- The Running Record contains the entire text of the passage.
- Most passages are one page long, but upper-level passages can be two pages.
How to Use Paper Benchmark Passages
- Identify a Benchmark Passage that the student has never seen before. Use the fiction-nonfiction topic pair at each level for more familiar text.

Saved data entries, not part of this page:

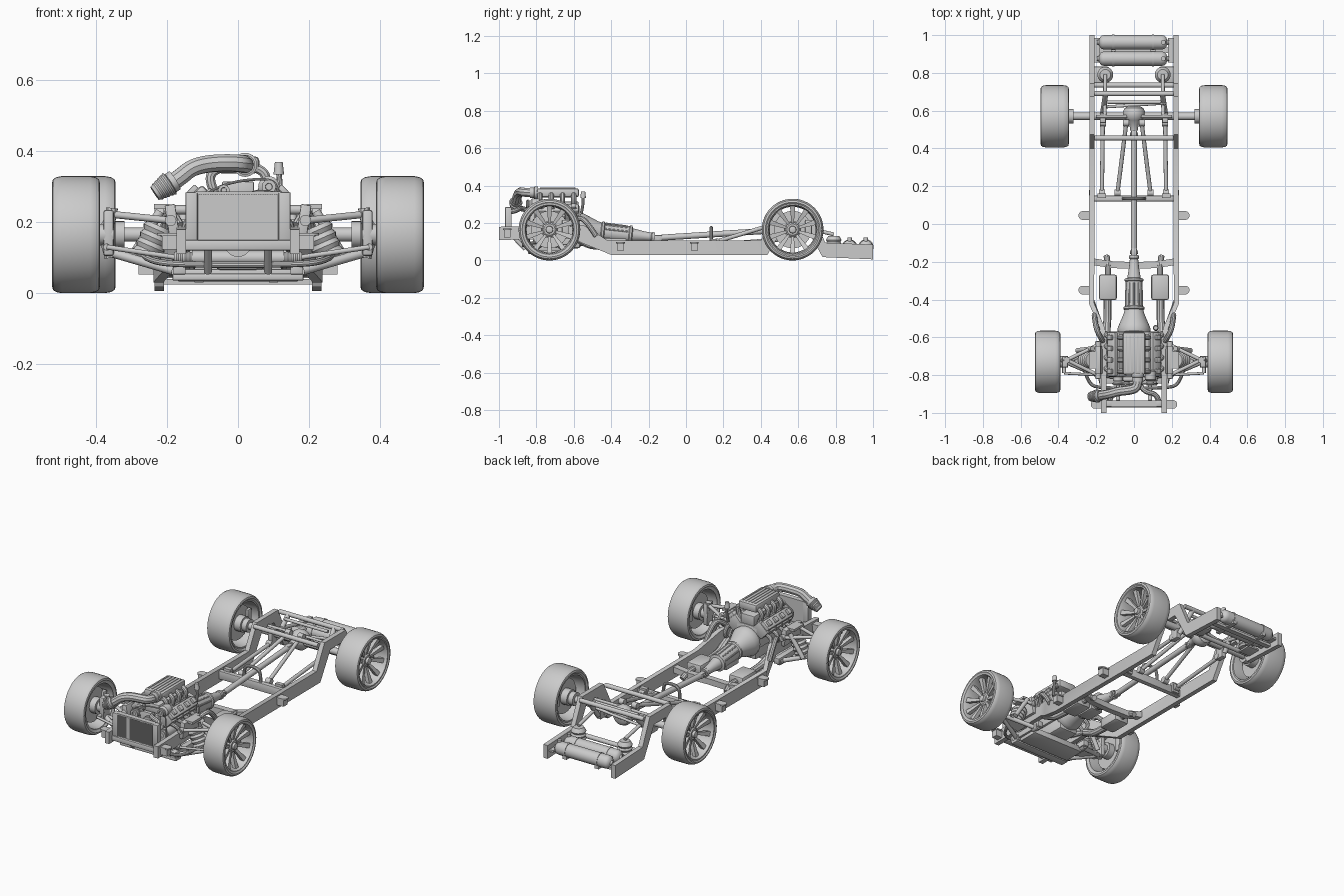
import bpy, bmesh
from math import sin, cos, pi, radians
from mathutils import Vector, Matrix, Euler

def finish(name, bm):
    bmesh.ops.recalc_face_normals(bm, faces=bm.faces)
    for f in bm.faces:
        f.smooth = True
    for e in bm.edges:
        e.smooth = len(e.link_faces) == 2 and e.calc_face_angle(0) < radians(35)
    me = bpy.data.meshes.new(name)
    bm.to_mesh(me)
    bm.free()
    ob = bpy.data.objects.new(name, me)
    bpy.context.collection.objects.link(ob)
    return ob

def box(name, c, size, rot=(0, 0, 0), bevel=0.0):
    bm = bmesh.new()
    bmesh.ops.create_cube(bm, size=1)
    bmesh.ops.scale(bm, vec=size, verts=bm.verts)
    if bevel:
        bmesh.ops.bevel(bm, geom=bm.edges[:], offset=bevel, segments=2, affect='EDGES', profile=0.5)
    bm.transform(Matrix.Translation(c) @ Euler(rot).to_matrix().to_4x4())
    return finish(name, bm)

def rod(name, a, b, r1, r2=None, seg=16):
    a, b = Vector(a), Vector(b)
    bm = bmesh.new()
    m = Matrix.Translation((a + b) / 2) @ (b - a).to_track_quat('Z', 'Y').to_matrix().to_4x4()
    bmesh.ops.create_cone(bm, cap_ends=True, segments=seg, radius1=r1,
                          radius2=r1 if r2 is None else r2, depth=(b - a).length, matrix=m)
    return finish(name, bm)

def lathe(name, prof, origin, axis, seg=32, closed=False):
    """Spin (radius, height) points around an axis through origin."""
    bm = bmesh.new()
    rings = [[bm.verts.new((r * cos(2 * pi * i / seg), r * sin(2 * pi * i / seg), h))
              for i in range(seg)] for r, h in prof]
    n = len(rings)
    for k in range(n if closed else n - 1):
        a, b = rings[k], rings[(k + 1) % n]
        for i in range(seg):
            j = (i + 1) % seg
            bm.faces.new((a[i], a[j], b[j], b[i]))
    if not closed:
        bm.faces.new(rings[0])
        bm.faces.new(rings[-1])
    bm.transform(Matrix.Translation(origin) @ Vector(axis).to_track_quat('Z', 'Y').to_matrix().to_4x4())
    return finish(name, bm)

def loft(name, sections):
    bm = bmesh.new()
    rings = [[bm.verts.new(p) for p in s] for s in sections]
    for a, b in zip(rings, rings[1:]):
        for i in range(len(a)):
            j = (i + 1) % len(a)
            bm.faces.new((a[i], a[j], b[j], b[i]))
    bm.faces.new(rings[0])
    bm.faces.new(rings[-1])
    return finish(name, bm)

def tube(name, pts, r, cyclic=False):
    cu = bpy.data.curves.new(name, 'CURVE')
    cu.dimensions, cu.bevel_depth, cu.bevel_resolution, cu.use_fill_caps = '3D', r, 3, True
    sp = cu.splines.new('NURBS')
    sp.points.add(len(pts) - 1)
    for p, c in zip(sp.points, pts):
        p.co = (*c, 1)
    sp.order_u, sp.resolution_u = 3, 6
    sp.use_cyclic_u, sp.use_endpoint_u = cyclic, not cyclic
    tmp = bpy.data.objects.new(name + "_path", cu)
    bpy.context.collection.objects.link(tmp)
    me = bpy.data.meshes.new_from_object(tmp.evaluated_get(bpy.context.evaluated_depsgraph_get()))
    bm = bmesh.new()
    bm.from_mesh(me)
    bpy.data.objects.remove(tmp)
    bpy.data.meshes.remove(me)
    return finish(name, bm)

def bellows(name, a, b, r, folds=4):
    d = Vector(b) - Vector(a)
    prof = [(r * (0.85 if i % 2 == 0 else 1.0), d.length * i / (2 * folds)) for i in range(2 * folds + 1)]
    return lathe(name, prof, a, d, 24)

def wheel(name, s, x, y, w):
    o, ax, h = (s * x, y, .165), (s, 0, 0), w / 2
    lathe(name + "_tyre", [(.134, -h * .88), (.146, -h), (.156, -h * .96), (.162, -h * .82), (.165, -h * .6),
          (.165, h * .6), (.162, h * .82), (.156, h * .96), (.146, h), (.134, h * .88)], o, ax, 48, True)
    lathe(name + "_rim", [(.14, -h * .9), (.14, -h * .82), (.134, -h * .8), (.134, h * .8), (.14, h * .86),
          (.14, h * .93), (.132, h * .93), (.126, h * .7), (.122, 0), (.128, -h * .9)], o, ax, 48, True)
    # ten tapered dished spokes
    bm = bmesh.new()
    for k in range(10):
        a = 2 * pi * (k + .5) / 10
        rad, tan = Vector((0, cos(a), sin(a))), Vector((0, -sin(a), cos(a)))
        vs = [bm.verts.new(rad * r + tan * t * wd + Vector((s * (xx + dx), 0, 0)))
              for r, wd, xx in ((.025, .006, h * .3), (.128, .014, h * .72)) for dx, t in
              ((0, -1), (0, 1), (-.022, 1), (-.022, -1))]
        for q in ((0, 1, 2, 3), (4, 5, 6, 7), (0, 1, 5, 4), (1, 2, 6, 5), (2, 3, 7, 6), (3, 0, 4, 7)):
            bm.faces.new([vs[i] for i in q])
    bmesh.ops.translate(bm, vec=o, verts=bm.verts)
    finish(name + "_spokes", bm)
    lathe(name + "_hub", [(.04, h * .05), (.04, h * .3), (.03, h * .42), (.02, h * .42), (.018, h * .6), (.01, h * .64)], o, ax, 24)
    lathe(name + "_brake_disc", [(.045, -h * .35), (.1, -h * .35), (.1, -h * .12), (.045, -h * .12)], o, ax, 40, True)
    rod(name + "_disc_hat", (s * (x - h * .9), y, .165), (s * (x + h * .1), y, .165), .046, seg=24)
    box(name + "_caliper", (s * (x - h * .25), y + .085, .175), (.045, .035, .085), (0, 0, 0), .006)

for s in (-1, 1):
    side = "right" if s > 0 else "left"
    wheel(f"front_wheel_{side}", s, .457, -.73, .135)
    wheel(f"rear_wheel_{side}", s, .42, .57, .15)

    # frame rail: x, top (y, z), bottom (y, z)
    st = [(.16, -1, .18, -1, .11), (.16, -.60, .19, -.60, .115), (.168, -.55, .19, -.56, .095), (.225, -.42, .108, -.40, .03),
          (.222, .40, .108, .435, .03), (.222, .475, .25, .53, .19), (.222, .675, .25, .635, .19),
          (.222, .745, .095, .73, .018), (.222, 1, .085, 1, .006)]
    loft(f"frame_rail_{side}", [[(s * (x - .014), yt, zt), (s * (x + .014), yt, zt),
                                (s * (x + .014), yb, zb), (s * (x - .014), yb, zb)] for x, yt, zt, yb, zb in st])
    # body mounts with round pads
    for i, (x, y, z) in enumerate(((.17, -.955, .155), (.235, -.35, .085), (.235, .045, .085))):
        box(f"body_mount_{side}_{i}", (s * (x + .02), y, z - .012), (.05, .036, .04))
        box(f"mount_tab_{side}_{i}", (s * (x + .018), y, z + .011), (.045, .046, .008))
        rod(f"mount_pad_{side}_{i}", (s * (x + .036), y, z + .007), (s * (x + .036), y, z + .015), .023, seg=24)

    # front suspension
    for y in (-.64, -.80):
        rod(f"upper_arm_{side}", (s * .19, y, .205), (s * .355, -.72, .222), .010)
        rod(f"upper_bush_{side}", (s * .19, y - .018, .205), (s * .19, y + .018, .205), .016)
        rod(f"lower_arm_{side}", (s * .17, y - .01, .06), (s * .36, -.73, .115), .013)
        rod(f"lower_bush_{side}", (s * .17, y - .03, .06), (s * .17, y + .015, .06), .018)
    rod(f"upper_cross_shaft_{side}", (s * .19, -.82, .205), (s * .19, -.62, .205), .008)
    box(f"arm_tower_{side}", (s * .185, -.72, .2), (.03, .15, .10), (0, s * .15, 0), .004)
    box(f"tower_cap_{side}", (s * .215, -.72, .245), (.045, .09, .014))
    box(f"lower_arm_plate_{side}", (s * .26, -.725, .09), (.11, .07, .012), (0, -s * .28, 0))
    bellows(f"front_air_bag_{side}", (s * .262, -.72, .098), (s * .222, -.72, .19), .043)
    tube(f"knuckle_{side}", [(s * .36, -.73, .1), (s * .37, -.73, .14), (s * .385, -.73, .17), (s * .36, -.72, .2), (s * .355, -.72, .24)], .017)
    box(f"knuckle_plate_{side}", (s * .365, -.73, .17), (.03, .06, .13), (0, 0, 0), .008)
    rod(f"spindle_{side}", (s * .35, -.73, .165), (s * .43, -.73, .165), .03)
    rod(f"tie_rod_{side}", (s * .17, -.80, .1), (s * .37, -.79, .13), .007)
    bellows(f"rack_boot_{side}", (s * .12, -.80, .1), (s * .18, -.80, .1), .018, 5)
    rod(f"steering_arm_{side}", (s * .37, -.79, .13), (s * .37, -.73, .13), .01)
    rod(f"front_shock_{side}", (s * .30, -.67, .1), (s * .22, -.66, .23), .013)
    box(f"lower_arm_mount_{side}", (s * .165, -.73, .07), (.035, .24, .035), (0, 0, 0), .004)

    # engine bank
    box(f"cylinder_head_{side}", (s * .085, -.69, .245), (.08, .24, .07), (0, s * .75, 0), .005)
    box(f"valve_cover_{side}", (s * .113, -.69, .275), (.06, .235, .03), (0, s * .75, 0), .01)
    for i in range(4):
        y = -.78 + i * .06
        tube(f"intake_runner_{side}_{i}", [(s * .045, y, .355), (s * .075, y, .345), (s * .08, y, .31), (s * .06, y, .27)], .014)
        tube(f"header_{side}_{i}", [(s * .105, y, .215), (s * .145, y, .21), (s * .15, y + .03, .16), (s * .145, -.58 - .01 * i, .12),
                                    (s * .145, -.56, .11)], .012)
        box(f"coil_pack_{side}_{i}", (s * .127, y, .29), (.03, .026, .018), (0, s * .75, 0), .003)
        rod(f"plug_lead_{side}_{i}", (s * .13, y + .012, .28), (s * .135, y + .012, .23), .005, seg=8)
    # exhaust
    tube(f"exhaust_pipe_{side}", [(s * .145, -.60, .125), (s * .145, -.55, .1), (s * .14, -.5, .075), (s * .14, -.39, .075)], .021)
    box(f"muffler_{side}", (s * .138, -.335, .075), (.095, .135, .06), (0, 0, 0), .012)
    tube(f"tailpipe_{side}", [(s * .138, -.27, .075), (s * .138, -.23, .075), (s * .14, -.205, .07), (s * .145, -.17, .05)], .016)
    tube(f"upper_frame_brace_{side}", [(s * .165, -.62, .19), (s * .19, -.58, .235), (s * .205, -.53, .21), (s * .21, -.48, .13)], .014)

    # rear links, axle ends and air springs
    rod(f"lower_link_{side}", (s * .17, .155, .085), (s * .165, .54, .115), .011)
    rod(f"upper_link_{side}", (s * .088, .16, .1), (s * .04, .54, .215), .011)
    for j, p in enumerate(((.17, .165, .085), (.165, .535, .115), (.088, .165, .1), (.042, .535, .213))):
        rod(f"link_eye_{side}_{j}", (s * p[0] - .016, p[1], p[2]), (s * p[0] + .016, p[1], p[2]), .018)
    box(f"link_mount_{side}", (s * .17, .15, .085), (.045, .025, .06))
    box(f"axle_bracket_{side}", (s * .165, .56, .145), (.03, .05, .1), (0, 0, 0), .004)
    rod(f"axle_tube_{side}", (s * .04, .57, .165), (s * .40, .57, .165), .02, seg=20)
    rod(f"axle_flange_{side}", (s * .32, .57, .165), (s * .35, .57, .165), .038, seg=24)
    rod(f"bag_lever_{side}", (s * .155, .56, .19), (s * .152, .79, .14), .01)
    bellows(f"rear_air_bag_{side}", (s * .152, .79, .055), (s * .152, .79, .12), .042, 3)
    rod(f"rear_bag_cap_{side}", (s * .152, .79, .12), (s * .152, .79, .132), .036, .028, 24)
    box(f"rear_bag_plate_{side}", (s * .175, .79, .048), (.08, .085, .012), (0, 0, 0), .004)
    rod(f"rear_shock_{side}", (s * .165, .59, .12), (s * .15, .69, .235), .014)
    box(f"fuel_shelf_bracket_{side}", (s * .196, .92, .05), (.03, .13, .012))

# cross members
for n, c, z in (("front_cross_bar", -.955, .135), ("engine_cross_member", -.72, .05), ("middle_cross_member", .135, .075)):
    box(n, (0, c, z), ((.31, .035, .03), (.34, .13, .035), (.43, .03, .05))[("f", "e", "m").index(n[0])], (0, 0, 0), .005)
box("lower_front_tray", (0, -.82, .045), (.37, .05, .02), (0, 0, 0), .005)
loft("transmission_cross_member", [[(x, y - .018, z), (x, y + .018, z), (x, y + .018, z + .035), (x, y - .018, z + .035)]
     for x, y, z in ((-.215, -.20, .065), (-.12, -.215, .045), (0, -.22, .045), (.12, -.215, .045), (.215, -.20, .065))])
for i, (y, z, w, r) in enumerate(((.455, .235, .21, .013), (.69, .235, .21, .013), (.645, .225, .14, .009), (.735, .06, .21, .013))):
    rod(f"rear_cross_tube_{i}", (-w, y, z), (w, y, z), r)
tube("driveshaft_hoop", [(-.055, .135, .09), (-.055, .135, .145), (-.035, .135, .175), (.035, .135, .175), (.055, .135, .145), (.055, .135, .09)], .009)
rod("steering_rack", (-.13, -.80, .1), (.13, -.80, .1), .02)
rod("rack_pinion", (.06, -.80, .075), (.06, -.77, .13), .018)
tube("sway_bar", [(-.27, -.73, .11), (-.25, -.85, .09), (-.16, -.87, .08), (.16, -.87, .08), (.25, -.85, .09), (.27, -.73, .11)], .009)

# engine block and front drive
box("engine_block", (0, -.69, .195), (.15, .24, .13), (0, 0, 0), .01)
box("oil_pan", (0, -.68, .105), (.125, .23, .08), (0, 0, 0), .012)
box("engine_valley", (0, -.69, .285), (.09, .23, .06), (0, 0, 0), .005)
box("intake_plenum", (0, -.685, .362), (.12, .225, .048), (0, 0, 0), .012)
for i in range(5):
    box(f"plenum_rib_{i}", (-.04 + .02 * i, -.685, .386), (.006, .19, .006))
box("timing_cover", (0, -.82, .2), (.12, .025, .14), (0, 0, 0), .008)
for i, (x, z, r) in enumerate(((0, .14, .038), (0, .225, .03), (.087, .3, .02), (-.085, .25, .024), (.095, .17, .028), (-.04, .29, .016))):
    lathe(f"pulley_{i}", [(r, 0), (r, .006), (r * .85, .01), (r, .014), (r, .02), (r * .5, .02), (r * .45, .014)], (x, -.835, z), (0, -1, 0), 24)
tube("drive_belt", [(-.04, -.845, .13), (.04, -.845, .12), (.125, -.845, .15), (.12, -.845, .2), (.115, -.845, .31), (.07, -.845, .325),
                    (-.04, -.845, .31), (-.12, -.845, .26), (-.1, -.845, .21)], .004, True)
lathe("alternator", [(.02, 0), (.03, .008), (.03, .05), (.02, .06)], (.087, -.832, .3), (0, 1, 0), 24)
rod("compressor", (.095, -.83, .17), (.095, -.74, .17), .03)
rod("power_steering_pump", (-.085, -.83, .25), (-.085, -.77, .25), .026)
tube("filler_neck", [(.115, -.56, .25), (.12, -.55, .3), (.115, -.55, .335), (.115, -.55, .35)], .008)
rod("filler_cap", (.115, -.55, .335), (.115, -.55, .37), .015, .011)

# radiator
box("radiator_core", (0, -.948, .213), (.235, .018, .135)).color = (.3, .3, .3, 1)
for s in (-1, 1):
    box("radiator_tank", (s * .131, -.95, .213), (.035, .035, .145), (0, 0, 0), .005)
    box("radiator_rail", (0, -.95, .213 + s * .069), (.24, .03, .009))
    rod("radiator_stay", (s * .085, -.94, .145), (s * .085, -.86, .06), .011)
for i in range(36):
    box(f"radiator_fin_{i}", (-.113 + i * .00646, -.958, .213), (.0022, .006, .13))
tube("radiator_hose", [(.13, -.935, .26), (.12, -.9, .27), (.06, -.89, .28), (.03, -.85, .27), (.02, -.82, .26)], .014)
tube("lower_hose", [(-.13, -.935, .16), (-.12, -.9, .15), (-.06, -.88, .17), (-.03, -.83, .2)], .014)

# air intake pipe and cone filter
lathe("throttle_body", [(.034, 0), (.034, .02), (.028, .022), (.028, .045)], (.02, -.79, .362), (0, -1, 0), 24)
tube("intake_pipe", [(.02, -.82, .362), (.02, -.865, .364), (-.02, -.88, .368), (-.08, -.885, .366), (-.13, -.90, .355), (-.165, -.905, .325), (-.185, -.91, .312)], .025)
rod("filter_collar", (-.178, -.908, .318), (-.192, -.91, .309), .03, seg=24)
d = Vector((-.05, -.005, -.033))
lathe("air_filter", [(.028, 0)] + [((.036 - .0012 * i) - (.002 if i % 2 else 0), .004 + .005 * i) for i in range(10)] + [(.022, .054)],
      (-.19, -.91, .311), d, 32)

# gearbox and driveshaft
lathe("gearbox", [(.085, 0), (.088, .02), (.08, .04), (.055, .1), (.05, .12), (.056, .125), (.056, .135), (.048, .14), (.045, .27),
      (.05, .275), (.05, .285), (.036, .29), (.026, .35), (.022, .39), (.026, .395), (.026, .41)], (0, -.575, .165), (0, 1, -.1), 32)
for i in range(5):
    a = radians(20 + 35 * i)
    rod(f"gearbox_rib_{i}", (.046 * cos(a), -.43, .152 + .046 * sin(a)), (.043 * cos(a), -.31, .139 + .043 * sin(a)), .005, seg=8)
box("gearbox_pan", (0, -.38, .105), (.08, .12, .03), (0, 0, 0), .006)
rod("driveshaft", (0, -.13, .122), (0, .46, .16), .016, seg=20)
for i, (y, z) in enumerate(((-.15, .121), (.475, .161))):
    box(f"universal_joint_{i}", (0, y, z), (.03, .045, .03), (0, 0, 0), .006)
    rod(f"joint_cross_{i}", (-.022, y, z), (.022, y, z), .009)

# rear axle centre
lathe("differential", [(.02, 0), (.024, .03), (.045, .055), (.058, .075), (.058, .1), (.05, .118), (.03, .13)], (0, .495, .165), (0, 1, 0), 28)
rod("axle_truss", (-.2, .57, .2), (.2, .57, .2), .008)
rod("panhard_bar", (-.15, .62, .15), (.17, .64, .19), .008)

# air tanks with straps
for i, y in enumerate((.875, .962)):
    lathe(f"air_tank_{i}", [(.012, -.19), (.014, -.18), (.027, -.175), (.036, -.165), (.038, -.15), (.038, .15), (.036, .165),
          (.027, .175), (.014, .18), (.012, .19)], (-.005, y, .072), (1, 0, 0), 28)
    for x in (-.11, .1):
        lathe(f"tank_strap_{i}", [(.038, -.006), (.041, -.006), (.041, .006), (.038, .006)], (x, y, .072), (1, 0, 0), 28, True)
    rod(f"tank_valve_{i}", (.155, y, .1), (.155, y, .122), .012)
for x in (-.11, .1):
    box("tank_cradle", (x, .92, .04), (.025, .15, .02))
box("tank_shelf", (0, .92, .032), (.42, .03, .015))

Support a student's comprehension of the topic with one passage before evaluating with the other passage.
- Use the Running Record to record the student's reading behavior.
- If a student scores 90 percent or higher, assess comprehension using a Quick Check from Levels A-Z and Retelling Rubrics.
- If a student scores from 90%-94% percent on the running record and answers comprehension questions at 80%-100%, he or she is at the appropriate instructional level. (For more details, see About Running Records.)
- Use Benchmark WOWzers to reward students' progress from level to level.
How to Use Electronic Benchmark Passages
- Assign an Assessment of a Benchmark Passage to a student to read aloud and record. (The software will automatically present a retelling and comprehension quiz when the student is finished reading.)
- Check your Kids A-Z In Basket for the student's recording and score the student's reading behavior using the online running record form.
- Check a student's scores against the expectations for a level to see if they should move levels. (For more details, see About Running Records.)
- Turn on student Incentives to reward students' progress from level to level.
|Ages||8 - 11|
|Fountas & Pinnell||Q|
Features and Chart
- 14.5 words average per sentence
- 1,175–2,600 words total
- Flesch-Kincaid 4.0–4.2
- More complex sentence structure
- More complex vocabulary
- Table of contents, captions, index, and glossary in nonfiction books
- Complex tables, charts, and graphs
- Story elements more sophisticated and require more thought
- Nonfiction topics aligned to state and national standards